## WORK TO BE COMPLETED
Using the data below, copy each line that includes the word "rectPath".

## INFORMATION SHOWN
'''

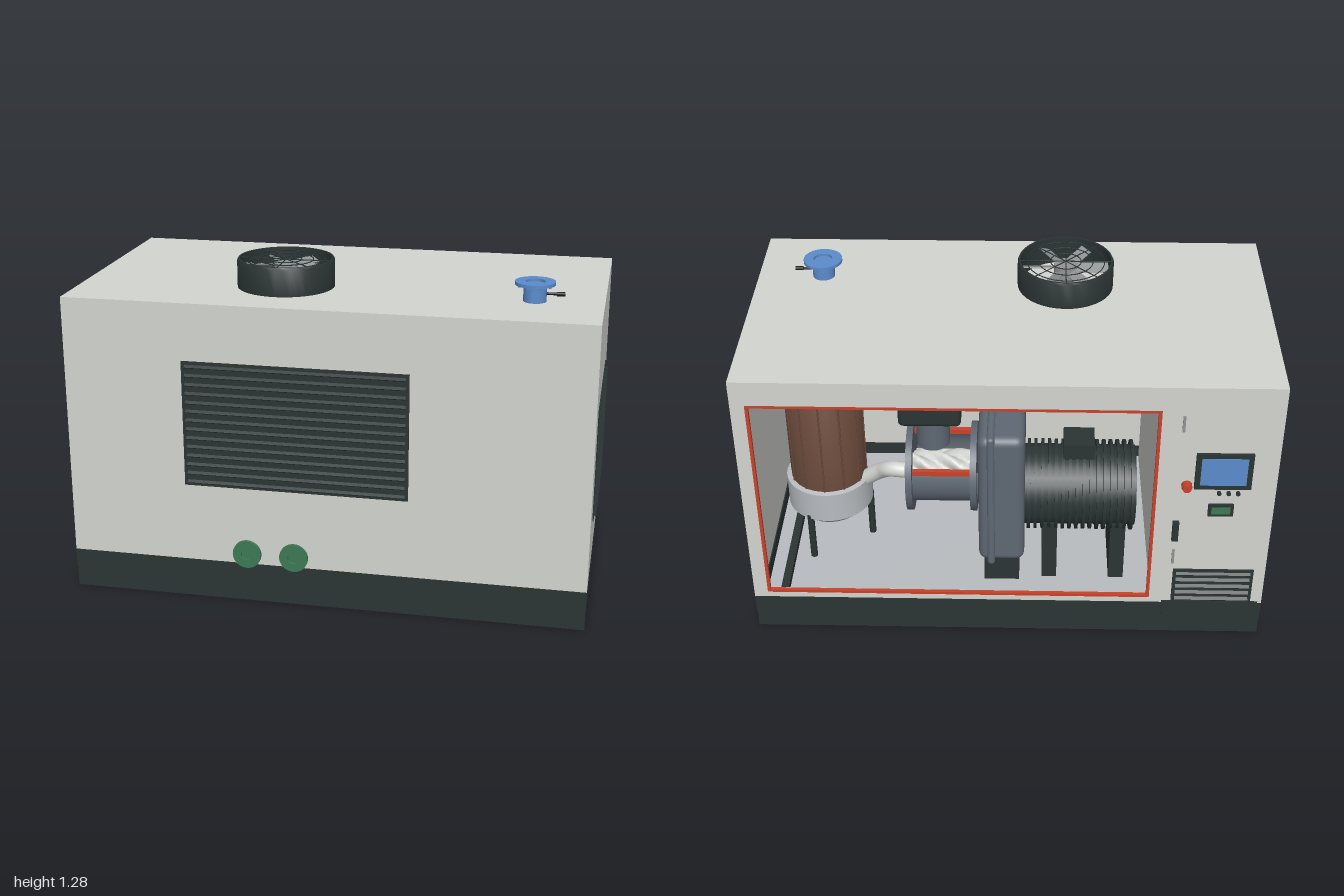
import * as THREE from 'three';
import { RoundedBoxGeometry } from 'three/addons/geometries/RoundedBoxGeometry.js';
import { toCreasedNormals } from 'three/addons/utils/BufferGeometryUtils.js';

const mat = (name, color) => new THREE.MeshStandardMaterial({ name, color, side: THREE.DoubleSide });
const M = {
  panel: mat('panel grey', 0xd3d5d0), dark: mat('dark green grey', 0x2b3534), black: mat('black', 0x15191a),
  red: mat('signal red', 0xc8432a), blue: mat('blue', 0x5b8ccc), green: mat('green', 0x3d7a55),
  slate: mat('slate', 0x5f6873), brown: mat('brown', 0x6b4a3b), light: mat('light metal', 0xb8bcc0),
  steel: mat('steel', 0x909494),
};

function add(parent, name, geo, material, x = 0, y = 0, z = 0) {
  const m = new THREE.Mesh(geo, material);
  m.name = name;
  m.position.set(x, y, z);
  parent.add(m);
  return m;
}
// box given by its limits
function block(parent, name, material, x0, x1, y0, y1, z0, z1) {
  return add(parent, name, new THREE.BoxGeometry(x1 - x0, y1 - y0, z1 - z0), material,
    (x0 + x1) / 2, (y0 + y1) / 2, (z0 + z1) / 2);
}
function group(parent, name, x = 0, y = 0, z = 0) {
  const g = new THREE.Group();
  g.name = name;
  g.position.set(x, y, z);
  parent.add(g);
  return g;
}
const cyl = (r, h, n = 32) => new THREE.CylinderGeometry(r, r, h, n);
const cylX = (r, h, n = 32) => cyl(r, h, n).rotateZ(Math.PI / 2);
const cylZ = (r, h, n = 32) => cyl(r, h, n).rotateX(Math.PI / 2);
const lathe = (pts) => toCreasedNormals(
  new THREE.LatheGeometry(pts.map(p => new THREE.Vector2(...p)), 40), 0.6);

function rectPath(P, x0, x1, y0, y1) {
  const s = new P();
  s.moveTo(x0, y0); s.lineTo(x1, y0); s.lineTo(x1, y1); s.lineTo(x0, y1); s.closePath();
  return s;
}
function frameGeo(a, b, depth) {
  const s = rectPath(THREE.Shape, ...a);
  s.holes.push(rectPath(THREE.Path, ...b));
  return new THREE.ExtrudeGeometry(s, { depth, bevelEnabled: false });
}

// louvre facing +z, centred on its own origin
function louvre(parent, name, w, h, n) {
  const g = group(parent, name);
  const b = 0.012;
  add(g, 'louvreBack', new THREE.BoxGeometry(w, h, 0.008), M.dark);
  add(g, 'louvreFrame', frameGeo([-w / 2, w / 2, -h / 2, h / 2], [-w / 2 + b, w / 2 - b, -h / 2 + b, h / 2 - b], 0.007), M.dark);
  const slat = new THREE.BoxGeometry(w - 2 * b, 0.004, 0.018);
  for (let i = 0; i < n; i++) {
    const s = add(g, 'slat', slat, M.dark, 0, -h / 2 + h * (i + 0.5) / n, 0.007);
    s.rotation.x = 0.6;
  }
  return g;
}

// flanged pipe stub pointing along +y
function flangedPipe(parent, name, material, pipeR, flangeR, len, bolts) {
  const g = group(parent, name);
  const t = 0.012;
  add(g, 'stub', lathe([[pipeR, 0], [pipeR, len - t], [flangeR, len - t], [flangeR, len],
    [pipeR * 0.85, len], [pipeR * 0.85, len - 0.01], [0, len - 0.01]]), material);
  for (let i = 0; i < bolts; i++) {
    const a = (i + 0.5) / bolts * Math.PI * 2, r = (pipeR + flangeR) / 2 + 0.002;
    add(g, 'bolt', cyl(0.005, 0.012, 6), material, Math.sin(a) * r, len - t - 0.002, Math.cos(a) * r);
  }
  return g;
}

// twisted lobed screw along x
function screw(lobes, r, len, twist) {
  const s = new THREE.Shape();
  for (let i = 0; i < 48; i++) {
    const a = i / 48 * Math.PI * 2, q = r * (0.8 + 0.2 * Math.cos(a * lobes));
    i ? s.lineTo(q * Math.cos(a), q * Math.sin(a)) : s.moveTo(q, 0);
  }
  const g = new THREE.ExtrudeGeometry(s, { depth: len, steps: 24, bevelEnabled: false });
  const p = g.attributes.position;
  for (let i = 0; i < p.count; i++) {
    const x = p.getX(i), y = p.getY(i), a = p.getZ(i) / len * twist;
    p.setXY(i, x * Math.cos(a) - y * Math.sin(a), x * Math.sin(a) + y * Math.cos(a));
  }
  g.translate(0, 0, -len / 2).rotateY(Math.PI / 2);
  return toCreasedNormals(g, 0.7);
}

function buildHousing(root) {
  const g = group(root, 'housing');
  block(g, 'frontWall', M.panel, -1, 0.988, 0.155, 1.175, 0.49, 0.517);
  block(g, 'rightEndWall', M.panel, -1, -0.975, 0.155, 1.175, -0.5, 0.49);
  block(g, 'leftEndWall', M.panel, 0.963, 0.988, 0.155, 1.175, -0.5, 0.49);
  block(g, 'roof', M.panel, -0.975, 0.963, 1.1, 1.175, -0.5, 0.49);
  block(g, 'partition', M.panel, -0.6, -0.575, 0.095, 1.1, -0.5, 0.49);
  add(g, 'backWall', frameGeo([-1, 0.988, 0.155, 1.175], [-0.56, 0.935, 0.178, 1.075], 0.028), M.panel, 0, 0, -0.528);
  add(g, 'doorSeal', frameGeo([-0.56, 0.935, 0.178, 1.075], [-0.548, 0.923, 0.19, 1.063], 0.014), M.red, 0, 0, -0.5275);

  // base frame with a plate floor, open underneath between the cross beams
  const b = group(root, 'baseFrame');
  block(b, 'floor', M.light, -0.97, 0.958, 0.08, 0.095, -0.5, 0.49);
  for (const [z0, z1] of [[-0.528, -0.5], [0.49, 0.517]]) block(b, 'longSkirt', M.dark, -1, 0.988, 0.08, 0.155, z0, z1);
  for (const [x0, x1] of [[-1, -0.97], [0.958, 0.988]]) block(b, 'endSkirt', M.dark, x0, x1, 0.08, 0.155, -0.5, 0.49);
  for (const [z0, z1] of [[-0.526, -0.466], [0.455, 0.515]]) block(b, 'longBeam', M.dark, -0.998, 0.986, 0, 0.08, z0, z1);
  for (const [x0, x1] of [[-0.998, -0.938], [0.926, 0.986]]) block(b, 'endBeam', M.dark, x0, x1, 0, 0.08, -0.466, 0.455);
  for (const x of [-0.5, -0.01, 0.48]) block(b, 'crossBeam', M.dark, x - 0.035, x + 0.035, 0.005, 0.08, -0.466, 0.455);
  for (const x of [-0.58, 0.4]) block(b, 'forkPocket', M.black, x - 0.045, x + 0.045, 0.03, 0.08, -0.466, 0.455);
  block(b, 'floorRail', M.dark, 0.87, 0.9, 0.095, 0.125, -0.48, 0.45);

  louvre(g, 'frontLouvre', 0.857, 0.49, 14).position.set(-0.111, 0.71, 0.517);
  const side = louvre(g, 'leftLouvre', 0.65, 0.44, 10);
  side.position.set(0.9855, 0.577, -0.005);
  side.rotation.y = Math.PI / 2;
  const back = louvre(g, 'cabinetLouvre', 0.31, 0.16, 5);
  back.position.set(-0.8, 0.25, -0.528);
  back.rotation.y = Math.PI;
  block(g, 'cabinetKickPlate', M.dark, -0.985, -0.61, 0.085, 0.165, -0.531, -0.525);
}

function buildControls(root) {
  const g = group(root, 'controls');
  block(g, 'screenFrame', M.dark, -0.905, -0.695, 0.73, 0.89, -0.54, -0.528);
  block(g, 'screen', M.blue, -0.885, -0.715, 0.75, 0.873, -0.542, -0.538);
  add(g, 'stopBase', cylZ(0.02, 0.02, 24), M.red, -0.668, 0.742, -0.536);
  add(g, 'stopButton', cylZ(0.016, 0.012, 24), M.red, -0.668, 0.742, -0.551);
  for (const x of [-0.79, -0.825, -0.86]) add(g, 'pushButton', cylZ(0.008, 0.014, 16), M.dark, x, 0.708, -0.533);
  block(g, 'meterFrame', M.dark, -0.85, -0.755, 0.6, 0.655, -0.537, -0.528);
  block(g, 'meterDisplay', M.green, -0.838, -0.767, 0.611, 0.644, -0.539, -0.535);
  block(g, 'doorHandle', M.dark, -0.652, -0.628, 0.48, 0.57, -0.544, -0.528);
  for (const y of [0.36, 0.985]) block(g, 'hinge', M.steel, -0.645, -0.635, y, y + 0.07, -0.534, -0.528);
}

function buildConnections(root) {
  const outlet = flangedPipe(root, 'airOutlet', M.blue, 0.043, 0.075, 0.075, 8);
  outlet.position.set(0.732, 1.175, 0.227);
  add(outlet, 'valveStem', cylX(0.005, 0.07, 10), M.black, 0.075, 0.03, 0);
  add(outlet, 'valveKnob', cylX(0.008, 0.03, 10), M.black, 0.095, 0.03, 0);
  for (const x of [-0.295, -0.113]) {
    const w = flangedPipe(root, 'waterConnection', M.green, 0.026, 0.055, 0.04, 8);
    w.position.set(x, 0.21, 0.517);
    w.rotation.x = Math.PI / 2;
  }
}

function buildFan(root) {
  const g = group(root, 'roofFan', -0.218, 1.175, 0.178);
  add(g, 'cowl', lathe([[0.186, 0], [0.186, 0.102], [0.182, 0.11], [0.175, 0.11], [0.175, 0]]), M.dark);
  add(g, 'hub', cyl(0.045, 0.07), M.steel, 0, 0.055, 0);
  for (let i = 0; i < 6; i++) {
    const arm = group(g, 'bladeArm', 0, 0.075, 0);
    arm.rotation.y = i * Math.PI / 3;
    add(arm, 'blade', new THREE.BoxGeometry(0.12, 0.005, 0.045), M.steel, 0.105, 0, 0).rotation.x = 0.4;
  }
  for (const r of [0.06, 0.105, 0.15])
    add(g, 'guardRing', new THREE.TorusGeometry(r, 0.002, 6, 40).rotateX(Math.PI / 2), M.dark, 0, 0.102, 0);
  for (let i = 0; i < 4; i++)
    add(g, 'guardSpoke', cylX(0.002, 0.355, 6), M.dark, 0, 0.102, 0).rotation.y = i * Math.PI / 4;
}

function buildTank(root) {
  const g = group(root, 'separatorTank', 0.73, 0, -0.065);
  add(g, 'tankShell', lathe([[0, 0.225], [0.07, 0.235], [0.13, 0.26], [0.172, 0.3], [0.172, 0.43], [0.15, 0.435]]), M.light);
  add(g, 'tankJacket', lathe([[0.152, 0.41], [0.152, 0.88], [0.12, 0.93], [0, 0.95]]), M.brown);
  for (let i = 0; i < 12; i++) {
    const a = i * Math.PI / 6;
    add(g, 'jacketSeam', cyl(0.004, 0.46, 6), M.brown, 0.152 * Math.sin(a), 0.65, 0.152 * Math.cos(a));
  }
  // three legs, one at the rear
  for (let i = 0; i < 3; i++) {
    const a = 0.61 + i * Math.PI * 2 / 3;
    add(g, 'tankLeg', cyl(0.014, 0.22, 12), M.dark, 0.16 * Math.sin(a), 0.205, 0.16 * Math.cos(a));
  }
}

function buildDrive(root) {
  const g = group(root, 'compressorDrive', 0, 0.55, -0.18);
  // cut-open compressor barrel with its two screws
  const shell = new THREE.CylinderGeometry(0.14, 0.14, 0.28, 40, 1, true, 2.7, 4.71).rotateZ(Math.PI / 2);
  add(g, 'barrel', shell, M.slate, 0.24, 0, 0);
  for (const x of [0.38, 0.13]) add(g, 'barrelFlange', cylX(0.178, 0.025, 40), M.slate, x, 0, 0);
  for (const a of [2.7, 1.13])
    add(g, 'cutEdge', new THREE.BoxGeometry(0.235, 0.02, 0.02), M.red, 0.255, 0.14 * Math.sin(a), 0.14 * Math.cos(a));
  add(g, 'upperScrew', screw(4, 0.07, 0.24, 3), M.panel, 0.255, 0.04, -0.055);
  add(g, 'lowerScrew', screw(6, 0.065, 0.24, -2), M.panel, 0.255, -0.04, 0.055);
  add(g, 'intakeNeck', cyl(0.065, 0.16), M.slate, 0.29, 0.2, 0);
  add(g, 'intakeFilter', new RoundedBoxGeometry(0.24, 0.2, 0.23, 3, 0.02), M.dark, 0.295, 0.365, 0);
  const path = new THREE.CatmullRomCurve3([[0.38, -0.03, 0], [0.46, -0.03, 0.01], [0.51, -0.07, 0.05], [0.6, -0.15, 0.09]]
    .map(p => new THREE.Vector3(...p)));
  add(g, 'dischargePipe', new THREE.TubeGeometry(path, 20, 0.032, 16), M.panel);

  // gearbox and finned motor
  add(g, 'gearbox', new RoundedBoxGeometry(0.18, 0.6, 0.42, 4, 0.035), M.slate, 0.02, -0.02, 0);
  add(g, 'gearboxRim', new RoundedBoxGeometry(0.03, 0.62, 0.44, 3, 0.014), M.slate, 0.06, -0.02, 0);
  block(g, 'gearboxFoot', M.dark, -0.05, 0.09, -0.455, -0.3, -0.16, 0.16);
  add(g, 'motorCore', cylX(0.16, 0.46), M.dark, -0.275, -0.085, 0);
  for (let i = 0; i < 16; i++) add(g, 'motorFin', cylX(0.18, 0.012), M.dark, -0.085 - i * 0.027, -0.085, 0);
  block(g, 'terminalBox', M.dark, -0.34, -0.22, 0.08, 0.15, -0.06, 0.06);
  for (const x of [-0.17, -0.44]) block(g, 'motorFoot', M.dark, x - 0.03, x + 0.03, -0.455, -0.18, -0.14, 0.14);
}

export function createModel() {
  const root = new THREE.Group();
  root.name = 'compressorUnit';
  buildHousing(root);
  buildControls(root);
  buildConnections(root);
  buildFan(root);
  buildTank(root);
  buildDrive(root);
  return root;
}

'''
'''

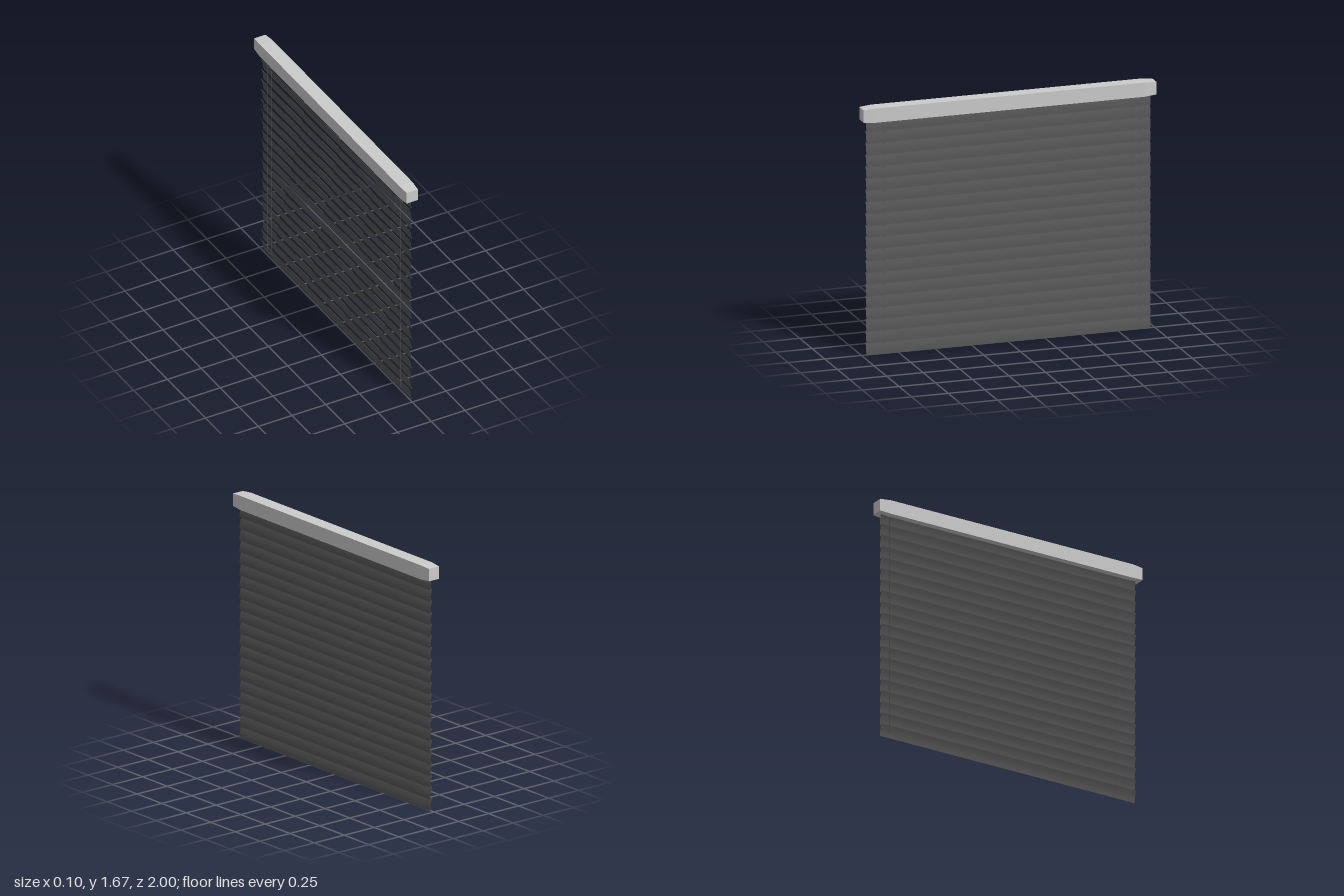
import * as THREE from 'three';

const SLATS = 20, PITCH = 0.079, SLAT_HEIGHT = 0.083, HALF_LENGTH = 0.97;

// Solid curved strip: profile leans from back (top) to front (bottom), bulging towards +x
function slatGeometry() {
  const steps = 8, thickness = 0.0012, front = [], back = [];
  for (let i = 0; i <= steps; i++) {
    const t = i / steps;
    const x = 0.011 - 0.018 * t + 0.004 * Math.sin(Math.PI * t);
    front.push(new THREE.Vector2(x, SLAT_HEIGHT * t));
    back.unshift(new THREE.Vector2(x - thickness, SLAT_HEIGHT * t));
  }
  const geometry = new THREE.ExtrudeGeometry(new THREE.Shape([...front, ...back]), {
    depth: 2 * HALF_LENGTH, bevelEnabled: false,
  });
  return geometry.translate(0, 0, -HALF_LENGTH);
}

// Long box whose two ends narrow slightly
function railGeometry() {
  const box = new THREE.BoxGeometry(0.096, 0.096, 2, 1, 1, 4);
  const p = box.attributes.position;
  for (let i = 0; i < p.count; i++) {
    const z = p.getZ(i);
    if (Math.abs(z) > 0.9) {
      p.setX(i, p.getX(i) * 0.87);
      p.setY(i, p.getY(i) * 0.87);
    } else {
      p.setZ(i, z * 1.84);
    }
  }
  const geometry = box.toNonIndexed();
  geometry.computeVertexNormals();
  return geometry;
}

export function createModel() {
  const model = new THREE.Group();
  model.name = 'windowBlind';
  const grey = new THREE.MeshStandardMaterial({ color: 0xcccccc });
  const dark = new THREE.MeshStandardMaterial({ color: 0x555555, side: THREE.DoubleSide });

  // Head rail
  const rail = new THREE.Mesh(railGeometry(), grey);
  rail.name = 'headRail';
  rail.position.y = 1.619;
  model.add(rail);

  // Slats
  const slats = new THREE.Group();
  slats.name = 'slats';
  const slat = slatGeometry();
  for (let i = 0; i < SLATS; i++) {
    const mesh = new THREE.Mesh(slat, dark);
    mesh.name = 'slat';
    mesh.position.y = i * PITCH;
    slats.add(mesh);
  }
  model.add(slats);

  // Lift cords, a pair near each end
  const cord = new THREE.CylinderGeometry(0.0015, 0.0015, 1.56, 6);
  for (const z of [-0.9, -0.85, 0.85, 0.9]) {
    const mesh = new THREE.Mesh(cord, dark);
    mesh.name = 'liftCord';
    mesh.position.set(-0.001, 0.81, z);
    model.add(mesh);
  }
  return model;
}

'''

## EXERCISE RESULT
function rectPath(P, x0, x1, y0, y1) {
  const s = rectPath(THREE.Shape, ...a);
  s.holes.push(rectPath(THREE.Path, ...b));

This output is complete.